From our perspective at Go Girl Travel Network, 2014 was a pretty busy year for women around the world. From ongoing debates about the autonomy of cis women’s bodies in the United States to the constitutional recognition of women’s rights in Tunisia, we’ve been both the subjects of liberation and the targets of ongoing violence. Trans women have seen an increased level of recognition in international settings as well, although their inclusion in the category “women” is, somehow, still being debated.

Women of all bodies have many things to celebrate, however, including:

–The passage of measures in Kosovo (April) and Uganda (May) that provide financial and logistical compensation to survivors of wartime sexual and gender-based violence. In Kosovo in particular, the new legislation provides coordinated compensation in the forms of employment, housing, and medical care.

–The repealing of Morocco’s rape marriage law in January, which forced victims of rape (primarily women) to marry their rapists (presumed male).

–The ratification in August of the Istanbul Convention by the requisite 10 countries. This forces the signatories to take concrete steps to address issues of gender-based violence in their populaces. The signatories include (but are not limited to) Austria, Estonia, Finland, France, Germany, Greece, Iceland, Luxembourg, Montenegro, Portugal, Slovakia, Spain, Sweden, and Turkey.

–The legal recognition by India of trans folk, to include the option on federal documentation such as birth certificates and passports.

–The repeal of Malaysia’s law against cross-dressing.


The repeal of Morocco’s rape marriage law is one of the many things that women have to celebrate from 2014. Image from aljazeera.com.

Not everything was perfect for women around the world

As many bloggers noted after Emma Watson’s September UN speech on gender equality, “feminism” has often been a word (and a movement) that has marginalized large numbers of women and the various additional forms of discrimination that they face. For many, Emma’s words did nothing to address the historical links between feminism and colonialism, racism, and transphobia.

Also in the “imperfect” category: ongoing battles about abortion and contraception rights in the United States, a continuing sexual assault epidemic in India, and no change in the level of street harassment in any part of the world.

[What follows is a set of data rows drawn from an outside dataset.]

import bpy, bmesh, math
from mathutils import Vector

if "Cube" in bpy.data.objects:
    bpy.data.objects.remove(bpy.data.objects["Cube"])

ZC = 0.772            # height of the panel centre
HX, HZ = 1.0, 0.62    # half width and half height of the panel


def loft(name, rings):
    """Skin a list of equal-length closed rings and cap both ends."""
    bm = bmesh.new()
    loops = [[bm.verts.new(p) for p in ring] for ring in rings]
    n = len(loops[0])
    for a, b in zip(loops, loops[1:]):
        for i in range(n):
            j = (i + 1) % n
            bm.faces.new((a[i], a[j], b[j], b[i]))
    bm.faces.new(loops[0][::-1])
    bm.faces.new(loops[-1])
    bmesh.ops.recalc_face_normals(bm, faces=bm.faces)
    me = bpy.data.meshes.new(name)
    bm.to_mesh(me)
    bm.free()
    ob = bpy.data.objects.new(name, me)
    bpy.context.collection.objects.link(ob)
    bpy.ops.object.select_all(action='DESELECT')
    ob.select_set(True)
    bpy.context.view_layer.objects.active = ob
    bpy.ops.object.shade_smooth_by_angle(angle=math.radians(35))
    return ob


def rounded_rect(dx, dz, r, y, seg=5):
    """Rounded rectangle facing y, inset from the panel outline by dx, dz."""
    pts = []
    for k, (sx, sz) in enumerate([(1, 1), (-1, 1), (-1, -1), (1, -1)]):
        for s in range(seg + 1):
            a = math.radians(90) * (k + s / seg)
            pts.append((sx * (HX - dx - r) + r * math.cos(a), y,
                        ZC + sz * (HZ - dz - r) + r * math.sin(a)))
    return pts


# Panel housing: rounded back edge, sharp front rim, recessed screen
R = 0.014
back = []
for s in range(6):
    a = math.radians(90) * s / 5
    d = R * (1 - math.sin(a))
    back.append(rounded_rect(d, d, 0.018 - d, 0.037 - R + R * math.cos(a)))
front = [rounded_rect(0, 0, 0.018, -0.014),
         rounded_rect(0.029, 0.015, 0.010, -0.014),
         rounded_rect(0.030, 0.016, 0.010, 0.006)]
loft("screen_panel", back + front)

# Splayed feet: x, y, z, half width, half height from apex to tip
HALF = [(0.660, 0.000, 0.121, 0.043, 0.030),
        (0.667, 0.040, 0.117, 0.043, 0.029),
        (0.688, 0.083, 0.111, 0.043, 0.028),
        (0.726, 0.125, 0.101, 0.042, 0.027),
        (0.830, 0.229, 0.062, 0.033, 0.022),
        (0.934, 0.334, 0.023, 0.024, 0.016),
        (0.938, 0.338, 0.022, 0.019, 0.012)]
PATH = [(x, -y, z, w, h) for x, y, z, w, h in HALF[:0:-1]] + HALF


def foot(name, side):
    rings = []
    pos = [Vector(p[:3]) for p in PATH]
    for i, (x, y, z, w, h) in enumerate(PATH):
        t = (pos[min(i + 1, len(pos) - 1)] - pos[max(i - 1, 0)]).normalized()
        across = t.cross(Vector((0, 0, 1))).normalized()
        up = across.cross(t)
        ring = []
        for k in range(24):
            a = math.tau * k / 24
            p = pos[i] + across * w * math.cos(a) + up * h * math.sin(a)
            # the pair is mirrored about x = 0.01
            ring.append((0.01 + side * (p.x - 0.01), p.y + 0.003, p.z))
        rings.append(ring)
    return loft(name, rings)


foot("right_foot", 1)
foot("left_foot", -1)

But let’s not get lost in the past! After all, we have a full 12 months of new year to look forward to.

What we need to address in 2015

While most of the anticipated women’s rights agenda for 2015 seems to be focused on the Women’s World Cup and whether it will be played on AstroTurf or real sod, I think we can generate a proper list of things to address in the coming months:

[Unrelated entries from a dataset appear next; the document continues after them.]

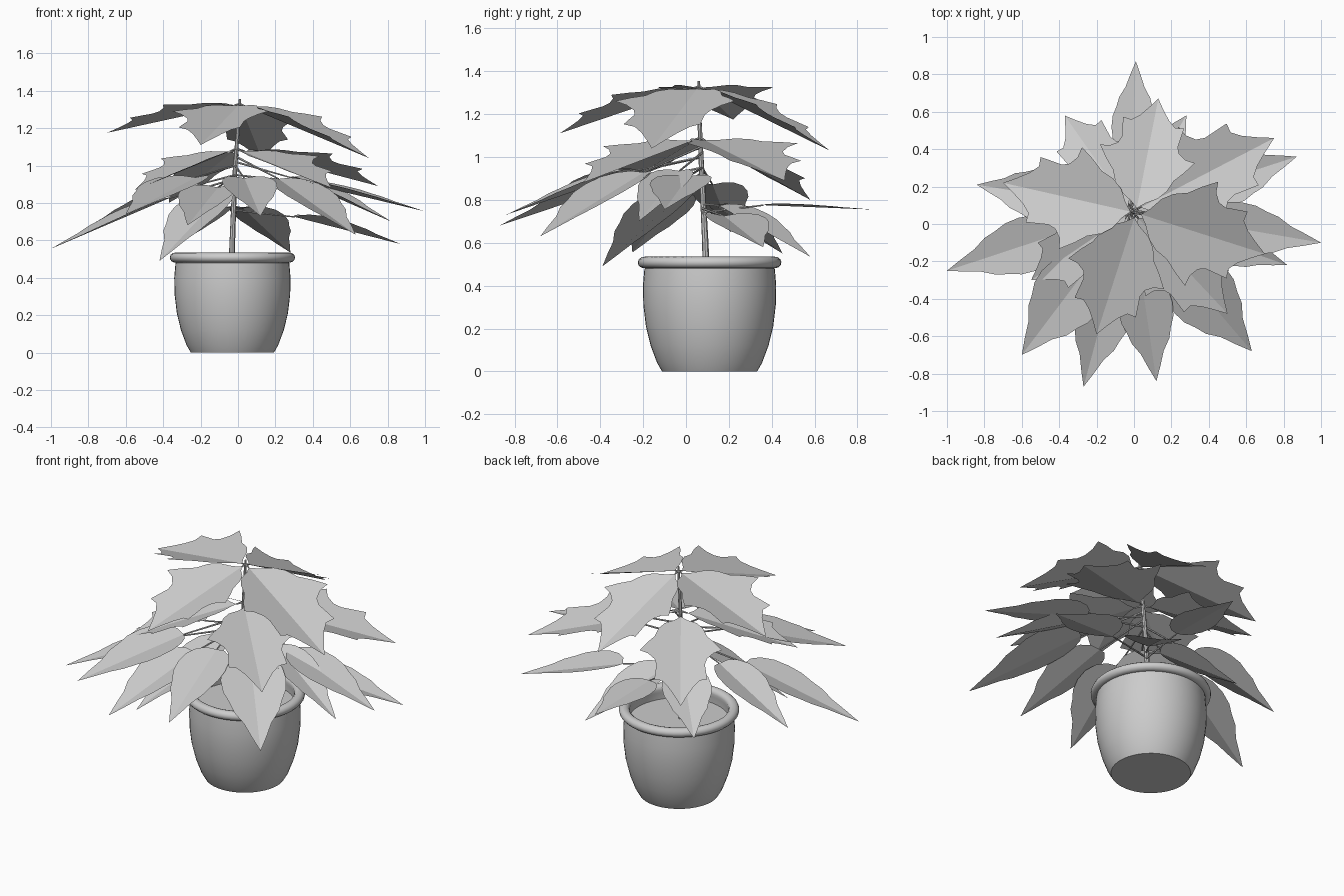
import bpy, bmesh, math
from mathutils import Vector

cube = bpy.data.objects.get("Cube")
if cube:
    bpy.data.objects.remove(cube, do_unlink=True)

grey = bpy.data.materials.new("plain_grey")
grey.use_nodes = True
grey.diffuse_color = (0.6, 0.6, 0.6, 1)
grey.node_tree.nodes["Principled BSDF"].inputs["Base Color"].default_value = (0.6, 0.6, 0.6, 1)


def make_object(name, bm, smooth=False):
    mesh = bpy.data.meshes.new(name)
    bm.to_mesh(mesh)
    bm.free()
    mesh.materials.append(grey)
    obj = bpy.data.objects.new(name, mesh)
    bpy.context.collection.objects.link(obj)
    if smooth:
        bpy.ops.object.select_all(action="DESELECT")
        obj.select_set(True)
        bpy.context.view_layer.objects.active = obj
        bpy.ops.object.shade_smooth_by_angle(angle=math.radians(40))
    return obj


def lathe(name, profile, centre, steps=48):
    bm = bmesh.new()
    verts = [bm.verts.new((centre[0] + r, centre[1], z)) for r, z in profile]
    edges = [bm.edges.new(pair) for pair in zip(verts, verts[1:])]
    bmesh.ops.spin(bm, geom=verts + edges, cent=(*centre, 0), axis=(0, 0, 1),
                   angle=math.tau, steps=steps)
    bmesh.ops.remove_doubles(bm, verts=bm.verts, dist=0.0005)
    bmesh.ops.recalc_face_normals(bm, faces=bm.faces)
    return make_object(name, bm, True)


def tube(name, points, radii, sides=8):
    bm = bmesh.new()
    rings = []
    for i, p in enumerate(points):
        along = points[min(i + 1, len(points) - 1)] - points[max(i - 1, 0)]
        turn = along.to_track_quat("Z", "Y")
        rings.append([bm.verts.new(p + turn @ Vector((
            radii[i] * math.cos(math.tau * k / sides),
            radii[i] * math.sin(math.tau * k / sides), 0))) for k in range(sides)])
    for a, b in zip(rings, rings[1:]):
        for k in range(sides):
            n = (k + 1) % sides
            bm.faces.new((a[k], a[n], b[n], b[k]))
    bm.faces.new(rings[0][::-1])
    bm.faces.new(rings[-1])
    return make_object(name, bm, True)


# Half outlines as (distance along midrib, distance sideways)
LOBED = [(0.05, 0.06), (0.1, 0.15), (0.17, 0.21), (0.27, 0.25), (0.35, 0.32),
         (0.45, 0.39), (0.47, 0.31), (0.52, 0.25), (0.58, 0.23), (0.66, 0.24),
         (0.75, 0.25), (0.75, 0.18), (0.81, 0.12), (0.9, 0.06)]
SIMPLE = [(0.02, 0.1), (0.08, 0.18), (0.18, 0.24), (0.3, 0.26), (0.42, 0.25),
          (0.52, 0.21), (0.62, 0.18), (0.73, 0.11), (0.86, 0.06)]


def leaf(name, root, tip, outline, start, width=1.0, lift=0.25):
    """Two flat blade halves folded along the midrib, on a thin stalk."""
    root, tip = Vector(root), Vector(tip)
    base = root.lerp(tip, start)
    if start > 0.1:
        base.z += 0.03
    rib = tip - base
    side = rib.cross(Vector((0, 0, 1))).normalized()
    up = side.cross(rib).normalized()
    bm = bmesh.new()
    a, b = bm.verts.new(base), bm.verts.new(tip)
    for sign in (1, -1):
        edge = [bm.verts.new(base + rib * f + (side * sign + up * lift) * s * width * rib.length)
                for f, s in outline]
        loop = [a] + edge + [b]
        bm.faces.new(loop[::-1] if sign > 0 else loop)
    bmesh.ops.triangulate(bm, faces=bm.faces)
    make_object(name, bm)
    tube(name + "_stalk", [root, base], [0.006, 0.004], 6)


# Pot: hollow, bulging wall with a rolled rim, and the soil inside
POT = (-0.03, 0.11)
rim = [(0.305 + 0.03 * math.cos(t), 0.508 + 0.027 * math.sin(t))
       for t in (math.radians(-110 + 29 * i) for i in range(11))]
wall = [(0, 0), (0.222, 0), (0.245, 0.04), (0.275, 0.12), (0.297, 0.21),
        (0.309, 0.31), (0.311, 0.4), (0.304, 0.48)]
lathe("pot", wall + rim + [(0.278, 0.49), (0.278, 0.44)], POT)
lathe("soil", [(0.28, 0.45), (0, 0.45)], POT)

# Main stem
tube("stem", [Vector(p) for p in ((-0.035, 0.095, 0.44), (-0.03, 0.09, 0.6),
     (-0.015, 0.07, 1.0), (0.0, 0.062, 1.2), (0.01, 0.06, 1.355))],
     [0.017, 0.015, 0.012, 0.01, 0.006])

# Crown of lobed leaves
TOP = (0.01, 0.06, 1.33)
for i, tip in enumerate([(0.13, 0.67, 1.03), (0.70, -0.16, 1.04),
                         (-0.2, -0.59, 1.11), (-0.70, 0.22, 1.175)]):
    leaf(f"crown_leaf_{i + 1}", TOP, tip, LOBED, 0.04)

# Second whorl of lobed leaves
MID = (-0.01, 0.065, 1.09)
for i, tip in enumerate([(0.75, 0.46, 0.89), (-0.37, 0.58, 0.80),
                         (-0.55, -0.3, 0.87), (0.5, -0.48, 0.88)]):
    leaf(f"middle_leaf_{i + 1}", MID, tip, LOBED, 0.06, 0.9)

# Long pointed leaves: stem height, tip, width, fold
LONG = [
    (1.05, (0.63, -0.68, 0.63), 1.0, 0.2),
    (1.0, (0.12, -0.84, 0.73), 0.9, 0.25),
    (0.95, (-0.27, -0.87, 0.68), 0.9, 0.3),
    (1.0, (-0.60, -0.70, 0.74), 1.1, 0.2),
    (0.93, (-1.0, -0.25, 0.555), 0.8, 0.2),
    (0.95, (-0.84, 0.21, 0.65), 0.9, 0.3),
    (0.76, (0.87, 0.36, 0.58), 0.9, 0.25),
    (0.95, (1.0, -0.10, 0.755), 0.8, 0.2),
    (1.02, (0.82, -0.22, 0.70), 0.75, 0.3),
    (0.74, (0.01, 0.87, 0.755), 0.9, 0.1),
]
for i, (height, tip, width, fold) in enumerate(LONG):
    leaf(f"long_leaf_{i + 1}", (-0.015, 0.075, height), tip, SIMPLE, 0.36, width, fold)

# Short drooping leaves close to the pot
for i, tip in enumerate([(0.28, 0.58, 0.535), (-0.37, 0.45, 0.55), (-0.42, -0.39, 0.49)]):
    leaf(f"low_leaf_{i + 1}", (-0.02, 0.08, 0.78 + 0.1 * (i == 2)), tip, SIMPLE, 0.15, 1.1)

Malala Yousafzai is only one of the many voices capable of demanding improved education access for girls around the globe. Image from Wikimedia Commons.

–Ensuring that more nations engage in the Istanbul Convention and that those that have signed on are actually living up to their promises.

–Eliminating the gender-based violence experienced by women — especially trans women — in prisons.

–Encouraging female political candidates to make gender a central feature of their campaigns instead of pretending that being female has nothing to do with political discourse.

–Writing policies for health care and employment leave that recognize the specific socio-political needs of women, cis or otherwise.

–Creating a standalone action plan for women in the UN’s post-2015 development agenda.

–Streamline reporting, investigating, and prosecution procedures for cases of gender-based violence.

–Increasing funding for education programs around the world that focus on providing education to girls.

It may sound like a large agenda, but from where I stand it’s a pretty manageable one. After all, if we can make less than 50% of the global population be the priority for every other agenda that exists, why not for women?

Happy New Year, everyone, and may your efforts for a brighter future be fruitful!

What would you like to see accomplished in 2015 in regards to women’s rights? Share your thoughts in the comments.